Background to non-international armed conflicts The extent of jurisdiction over war crimes committed in non-international armed conflicts in the Statute of the International Criminal Court (ICC) was a controversial issue at the Diplomatic Conference in Rome. 1 International humanitarian law relating to internal conflicts is less well developed than that relating to international armed conflicts, although in 1949 Common Article 3 of the Geneva Conventions established basic rules with respect to those persons not

in War crimes and crimes against humanity in the Rome Statute of the International Criminal Court

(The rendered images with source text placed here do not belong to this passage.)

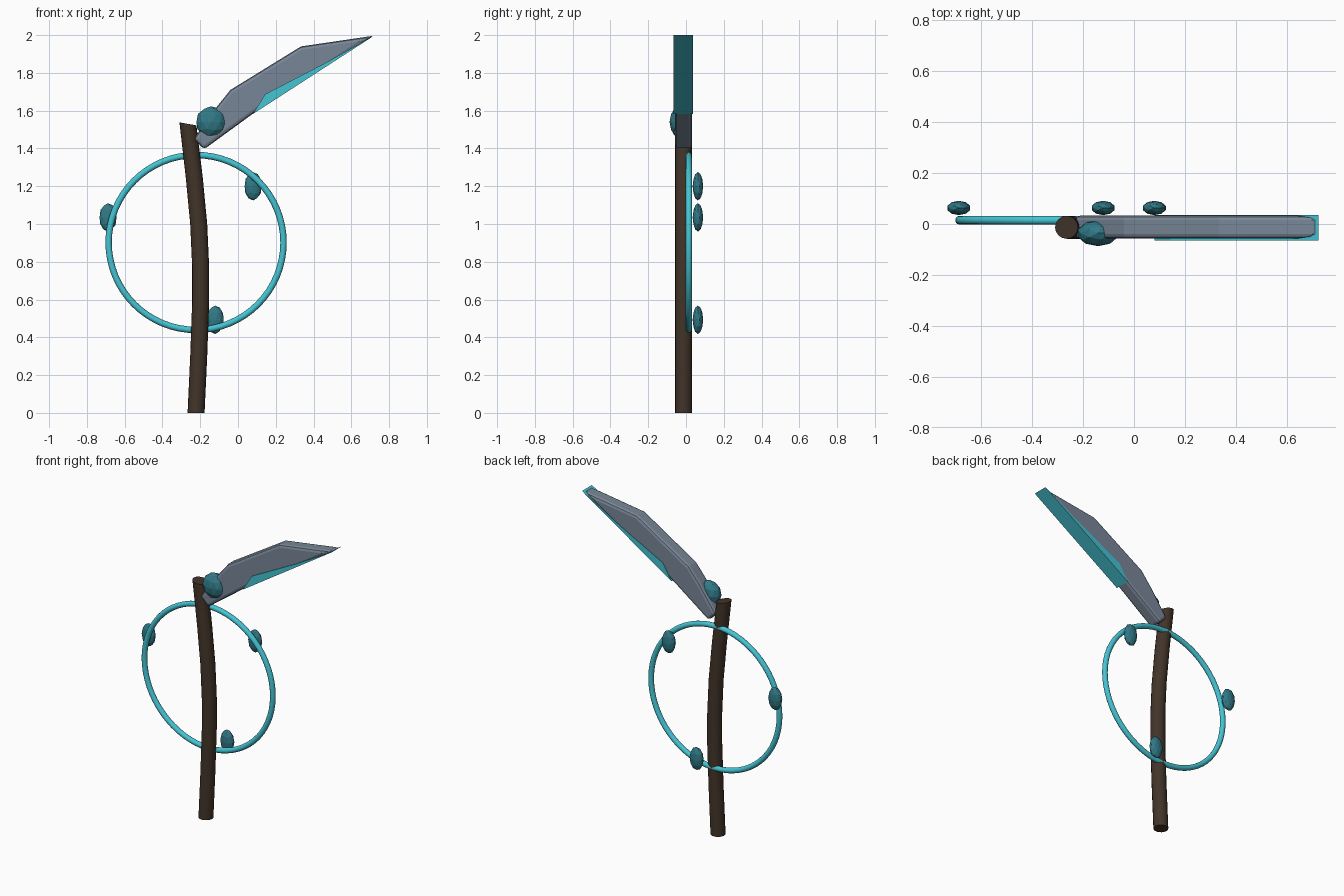
import bpy, bmesh, math
from mathutils import Matrix

if "Cube" in bpy.data.objects:
    bpy.data.objects.remove(bpy.data.objects["Cube"])


def material(name, color):
    m = bpy.data.materials.new(name)
    m.diffuse_color = (*color, 1)
    m.use_nodes = True
    m.node_tree.nodes["Principled BSDF"].inputs["Base Color"].default_value = m.diffuse_color
    return m


WOOD = material("wood", (0.055, 0.035, 0.022))
STEEL = material("steel", (0.19, 0.24, 0.31))
CYAN = material("cyan", (0.06, 0.55, 0.65))
GEM = material("gem", (0.03, 0.19, 0.24))


def add(name, bm, mat, smooth=False):
    bmesh.ops.recalc_face_normals(bm, faces=bm.faces)
    for f in bm.faces:
        f.smooth = smooth
    me = bpy.data.meshes.new(name)
    bm.to_mesh(me)
    bm.free()
    me.materials.append(mat)
    ob = bpy.data.objects.new(name, me)
    bpy.context.collection.objects.link(ob)
    return ob


def slab(name, outline, y0, y1, mat):
    """Extrude an x-z outline along y."""
    bm = bmesh.new()
    face = bm.faces.new([bm.verts.new((x, y0, z)) for x, z in outline])
    ext = bmesh.ops.extrude_face_region(bm, geom=[face])
    verts = [v for v in ext["geom"] if isinstance(v, bmesh.types.BMVert)]
    bmesh.ops.translate(bm, verts=verts, vec=(0, y1 - y0, 0))
    return add(name, bm, mat)


def gem(name, loc, radii):
    bm = bmesh.new()
    bmesh.ops.create_icosphere(bm, subdivisions=2, radius=1)
    bmesh.ops.transform(bm, verts=bm.verts,
                        matrix=Matrix.Translation(loc) @ Matrix.Diagonal((*radii, 1)))
    return add(name, bm, GEM)


def smooth_by_angle(ob, deg=35):
    bpy.ops.object.select_all(action='DESELECT')
    ob.select_set(True)
    bpy.context.view_layer.objects.active = ob
    bpy.ops.object.shade_smooth_by_angle(angle=math.radians(deg))


# Gently bowed wooden shaft
def shaft():
    path = [(-.222, 0), (-.208, .3), (-.198, .58), (-.198, .78),
            (-.208, 1.0), (-.232, 1.25), (-.265, 1.53)]
    bm, sides, r = bmesh.new(), 16, 0.045
    rings = []
    for x, z in path:
        tilt = -0.008 if z > 1.5 else 0
        rings.append([bm.verts.new((x + r * math.cos(a), -0.013 + r * math.sin(a),
                                    z + tilt * math.cos(a)))
                      for a in (2 * math.pi * i / sides for i in range(sides))])
    for lo, hi in zip(rings, rings[1:]):
        for i in range(sides):
            j = (i + 1) % sides
            bm.faces.new((lo[i], lo[j], hi[j], hi[i]))
    bm.faces.new(rings[0][::-1])
    bm.faces.new(rings[-1])
    smooth_by_angle(add("shaft", bm, WOOD))


shaft()

# Hoop around the shaft
bpy.ops.mesh.primitive_torus_add(major_radius=0.463, minor_radius=0.017,
                                 major_segments=64, minor_segments=12,
                                 location=(-0.222, 0.015, 0.902),
                                 rotation=(math.pi / 2, 0, 0))
hoop = bpy.context.object
hoop.name = "hoop"
hoop.data.materials.append(CYAN)
smooth_by_angle(hoop, 60)

# Faceted gems behind the hoop, and the large one on the blade joint
for i, (x, z) in enumerate([(-.688, 1.035), (.08, 1.2), (-.121, .493)]):
    gem(f"hoop_gem_{i + 1}", (x, 0.063, z), (0.047, 0.028, 0.075))
gem("joint_gem", (-.142, -.036, 1.54), (0.082, 0.051, 0.083))

# Steel blade body with softened edges
blade = slab("blade", [(-.235, 1.45), (-.18, 1.395), (.09, 1.592), (.72, 1.997),
                       (.333, 1.94), (-.04, 1.71), (-.113, 1.62)],
             -0.057, 0.033, STEEL)
bev = blade.modifiers.new("bevel", 'BEVEL')
bev.width = 0.018
bev.segments = 2
bev.limit_method = 'ANGLE'
bev.angle_limit = math.radians(40)

# Glowing cutting edge, slightly wider than the blade
slab("cutting_edge", [(.08, 1.583), (.725, 2.0), (.458, 1.85), (.143, 1.687)],
     -0.065, 0.036, CYAN)
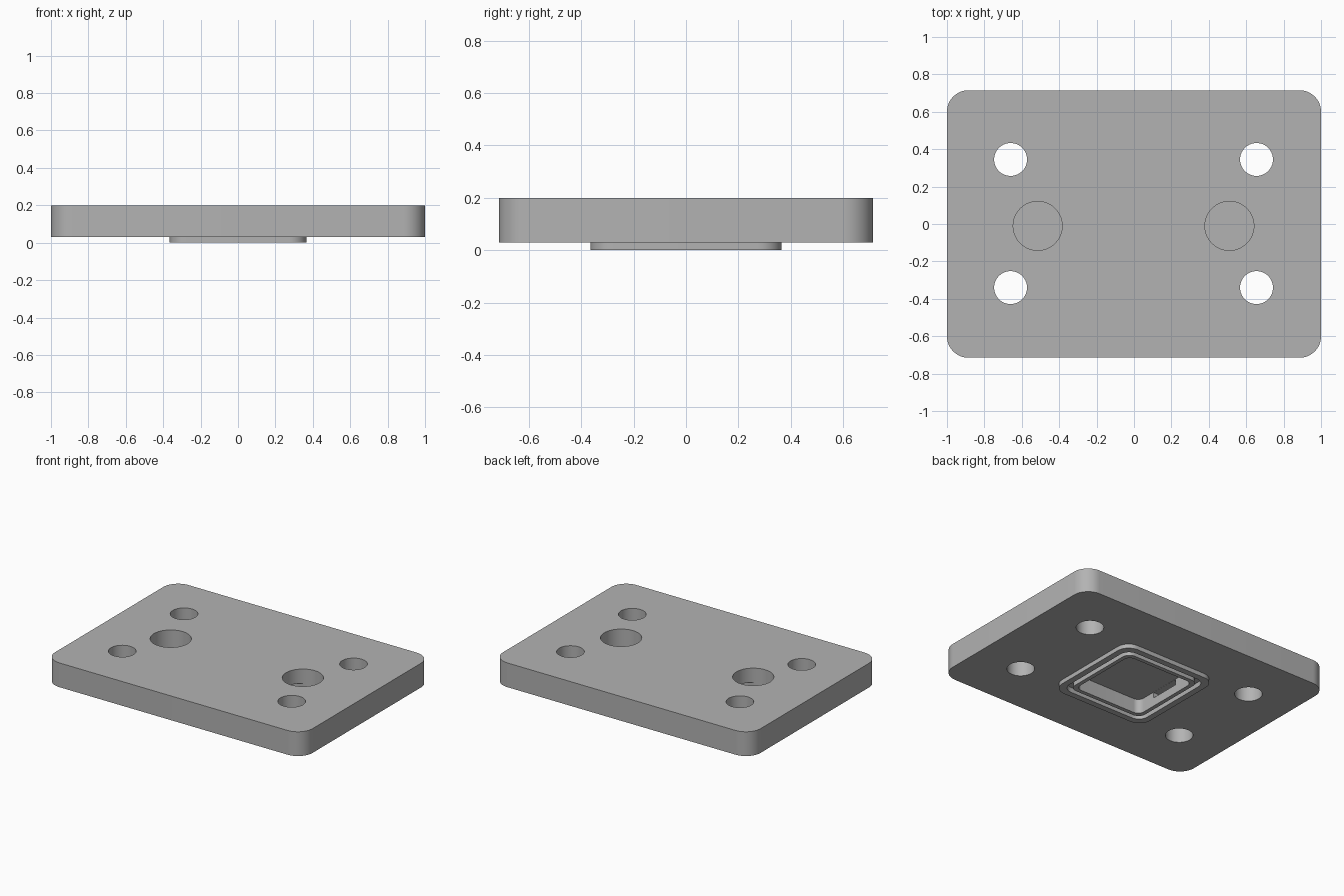
import bpy, bmesh
from math import sin, cos, pi, radians

if "Cube" in bpy.data.objects:
    bpy.data.objects.remove(bpy.data.objects["Cube"])

grey = bpy.data.materials.new("plain_grey")
grey.use_nodes = True
color = (0.45, 0.45, 0.45, 1)
grey.diffuse_color = color
grey.node_tree.nodes["Principled BSDF"].inputs["Base Color"].default_value = color


def prism(name, outline, z0, z1):
    """Extrude a flat outline from z0 up to z1."""
    bm = bmesh.new()
    face = bm.faces.new([bm.verts.new((x, y, z0)) for x, y in outline])
    top = bmesh.ops.extrude_face_region(bm, geom=[face])["geom"]
    moved = [v for v in top if isinstance(v, bmesh.types.BMVert)]
    bmesh.ops.translate(bm, verts=moved, vec=(0, 0, z1 - z0))
    bmesh.ops.recalc_face_normals(bm, faces=bm.faces)
    mesh = bpy.data.meshes.new(name)
    bm.to_mesh(mesh)
    bm.free()
    mesh.materials.append(grey)
    obj = bpy.data.objects.new(name, mesh)
    bpy.context.collection.objects.link(obj)
    return obj


def circle(cx, cy, r, steps=64):
    return [(cx + r * cos(2 * pi * i / steps), cy + r * sin(2 * pi * i / steps))
            for i in range(steps)]


def rounded(hx, hy, r, steps=12):
    points = []
    for quarter, (sx, sy) in enumerate([(1, 1), (-1, 1), (-1, -1), (1, -1)]):
        for i in range(steps + 1):
            a = (quarter + i / steps) * pi / 2
            points.append((sx * (hx - r) + r * cos(a), sy * (hy - r) + r * sin(a)))
    return points


def combine(target, tool, operation):
    """Apply a boolean and discard the tool."""
    mod = target.modifiers.new("shape", 'BOOLEAN')
    mod.object, mod.operation, mod.solver = tool, operation, 'EXACT'
    bpy.context.view_layer.objects.active = target
    bpy.ops.object.modifier_apply(modifier=mod.name)
    bpy.data.objects.remove(tool)


# Main plate with the raised square boss underneath
plate = prism("manifold_plate", rounded(1, 0.715, 0.115), 0.03, 0.2)
combine(plate, prism("boss", rounded(0.365, 0.365, 0.09), 0, 0.06), 'UNION')

# Seal groove around a ridge, then the central pocket
combine(plate, prism("groove", rounded(0.322, 0.322, 0.07), -0.1, 0.035), 'DIFFERENCE')
combine(plate, prism("ridge", rounded(0.29, 0.29, 0.055), 0, 0.05), 'UNION')
combine(plate, prism("pocket", rounded(0.262, 0.262, 0.045), -0.1, 0.101), 'DIFFERENCE')

# Bolt holes through the corners
for x in (-0.66, 0.655):
    for y in (-0.34, 0.345):
        combine(plate, prism("bolt_hole", circle(x, y, 0.088), -0.1, 0.3), 'DIFFERENCE')

# Blind ports from above, each joined to the pocket by a side channel
for x in (-0.515, 0.51):
    combine(plate, prism("port", circle(x, -0.01, 0.131), 0.059, 0.3), 'DIFFERENCE')
    near = 0.2 if x > 0 else -0.2
    channel = [(near, -0.12), (x, -0.12), (x, 0.1), (near, 0.1)]
    combine(plate, prism("channel", channel, 0.06, 0.1), 'DIFFERENCE')

# Smooth the rounded walls, keep the edges crisp
bpy.ops.object.select_all(action='DESELECT')
plate.select_set(True)
bpy.context.view_layer.objects.active = plate
bpy.ops.object.shade_smooth_by_angle(angle=radians(30))
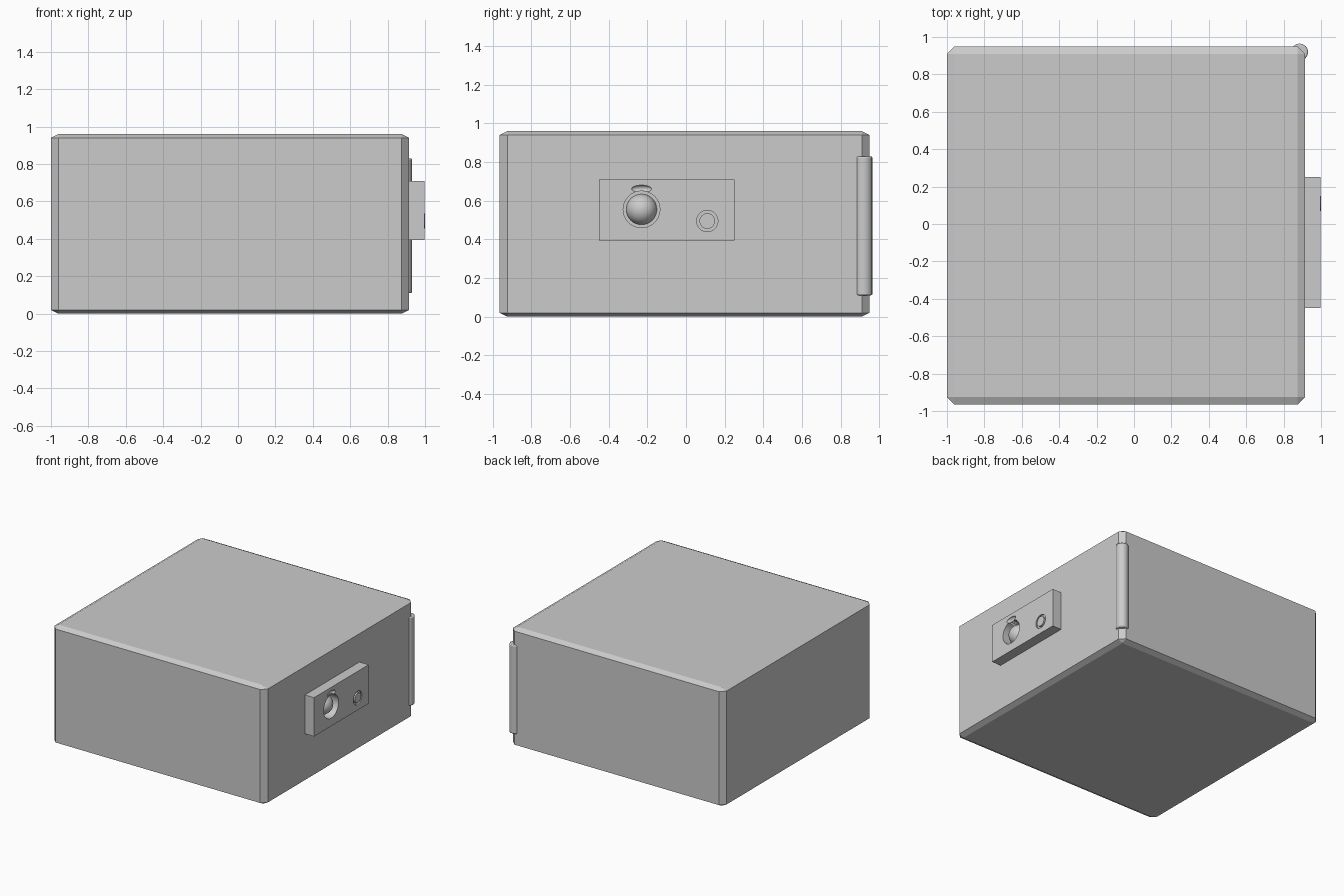
import bpy, math
from mathutils import Matrix

if "Cube" in bpy.data.objects:
    bpy.data.objects.remove(bpy.data.objects["Cube"])


def box(name, lo, hi):
    bpy.ops.mesh.primitive_cube_add(size=1)
    o = bpy.context.object
    o.name = name
    size = [b - a for a, b in zip(lo, hi)]
    mid = [(a + b) / 2 for a, b in zip(lo, hi)]
    o.data.transform(Matrix.Translation(mid) @ Matrix.Diagonal((*size, 1)))
    return o


def cyl_x(name, x0, x1, y, z, r, n=32):
    bpy.ops.mesh.primitive_cylinder_add(vertices=n, radius=r, depth=x1 - x0,
        location=((x0 + x1) / 2, y, z), rotation=(0, math.pi / 2, 0))
    o = bpy.context.object
    o.name = name
    bpy.ops.object.shade_smooth_by_angle()
    return o


def ball(name, loc, scale):
    bpy.ops.mesh.primitive_uv_sphere_add(segments=32, ring_count=16, radius=1,
        location=loc, rotation=(0, math.pi / 2, 0))
    o = bpy.context.object
    o.name = name
    o.scale = scale
    bpy.ops.object.shade_smooth_by_angle()
    return o


def cut(target, cutter):
    m = target.modifiers.new("cut", 'BOOLEAN')
    m.operation = 'DIFFERENCE'
    m.solver = 'EXACT'
    m.object = cutter
    cutter.hide_render = True
    cutter.hide_set(True)


# safe body: chamfered cube, then flattened so the chamfers flatten with it
body = box("safe_body", (-1, -0.965, 0), (0.915, 0.95, 1.915))
bev = body.modifiers.new("chamfer", 'BEVEL')
bev.width = 0.04
bev.segments = 1
body.scale.z = 0.96 / 1.915

# lock panel on the right side
panel = box("lock_panel", (0.90, -0.45, 0.395), (0.997, 0.25, 0.71))
cut(panel, cyl_x("dial_hole_cutter", 0.925, 1.05, -0.23, 0.555, 0.095))
cut(panel, cyl_x("button_hole_cutter", 0.985, 1.05, 0.11, 0.495, 0.055))

# arched notch above the dial
cut(panel, ball("notch_cutter", (1.0, -0.23, 0.661), (0.020, 0.052, 0.02)))

# recessed dial knob and button
ball("dial_knob", (0.918, -0.23, 0.555), (0.08, 0.08, 0.08))
cyl_x("lock_button", 0.975, 0.999, 0.11, 0.495, 0.04)

# hinge barrel on the back right corner
bpy.ops.mesh.primitive_cylinder_add(vertices=16, radius=0.046, depth=0.72,
    location=(0.885, 0.919, 0.47))
hinge = bpy.context.object
hinge.name = "hinge_barrel"
hb = hinge.modifiers.new("rounded_ends", 'BEVEL')
hb.width = 0.008
hb.segments = 2
hb.limit_method = 'ANGLE'
hb.angle_limit = math.radians(50)
bpy.ops.object.shade_smooth_by_angle()
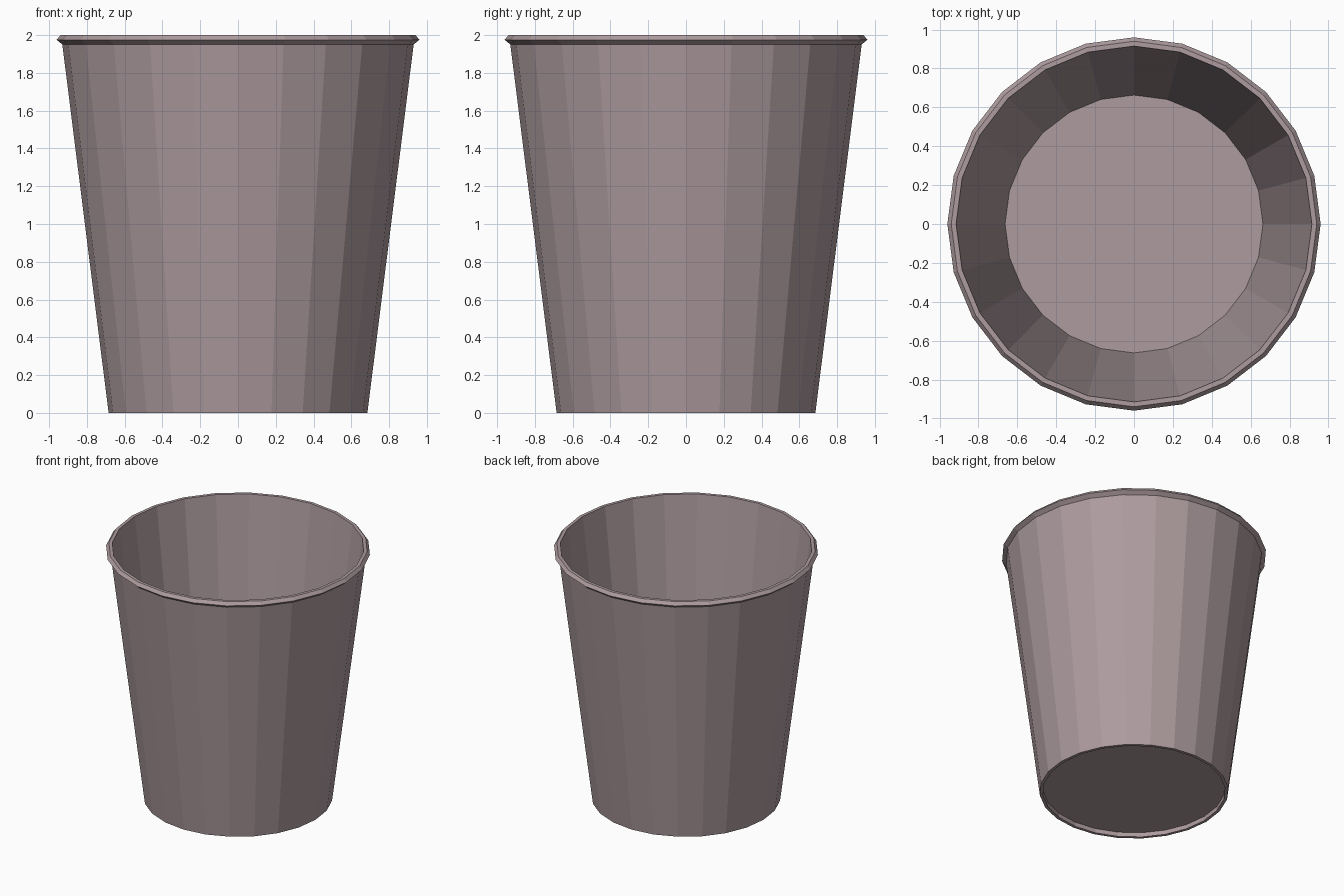
import bpy, bmesh
from math import radians
from mathutils import Matrix

if "Cube" in bpy.data.objects:
    bpy.data.objects.remove(bpy.data.objects["Cube"])

SIDES = 24

# Cup cross-section (radius, height): recessed base, tapered wall, rolled rim, inside
profile = [
    (0, 0.035), (0.662, 0.035), (0.662, 0), (0.685, 0),
    (0.93, 1.95), (0.96, 1.975), (0.94, 2), (0.915, 2),
    (0.663, 0.045), (0, 0.045),
]

# Revolve the profile around z
bm = bmesh.new()
verts = [bm.verts.new((r, 0, z)) for r, z in profile]
edges = [bm.edges.new(pair) for pair in zip(verts, verts[1:])]
bmesh.ops.spin(bm, geom=verts + edges, cent=(0, 0, 0), axis=(0, 0, 1),
               angle=radians(360), steps=SIDES, use_merge=True)
bmesh.ops.remove_doubles(bm, verts=bm.verts, dist=0.0005)
bmesh.ops.recalc_face_normals(bm, faces=bm.faces)

mesh = bpy.data.meshes.new("cup")
bm.to_mesh(mesh)
bm.free()
cup = bpy.data.objects.new("cup", mesh)
bpy.context.collection.objects.link(cup)

# Mauve grey finish
mat = bpy.data.materials.new("mauve_grey")
mat.diffuse_color = (0.42, 0.33, 0.345, 1)
mat.use_nodes = True
mat.node_tree.nodes["Principled BSDF"].inputs["Base Color"].default_value = mat.diffuse_color
mesh.materials.append(mat)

This book explores the theory and practice of authority during the later sixteenth century, in the religious culture and political institutions of the city of Nantes, where the religious wars traditionally came to an end with the great Edict of 1598. The Wars of Religion witnessed serious challenges to the authority of the last Valois kings of France. In an examination of the municipal and ecclesiastical records of Nantes, the author considers challenges to authority, and its renegotiation and reconstruction in the city, during the civil war period. After a detailed survey of the socio-economic structures of the mid-sixteenth-century city, successive chapters detail the growth of the Protestant church, assess the impact of sectarian conflict and the early counter reform movement on the Catholic Church, and evaluate the changing political relations of the city council with the urban population and with the French crown. Finally, the book focuses on the Catholic League rebellion against the king and the question of why Nantes held out against Henry IV longer than any other French city.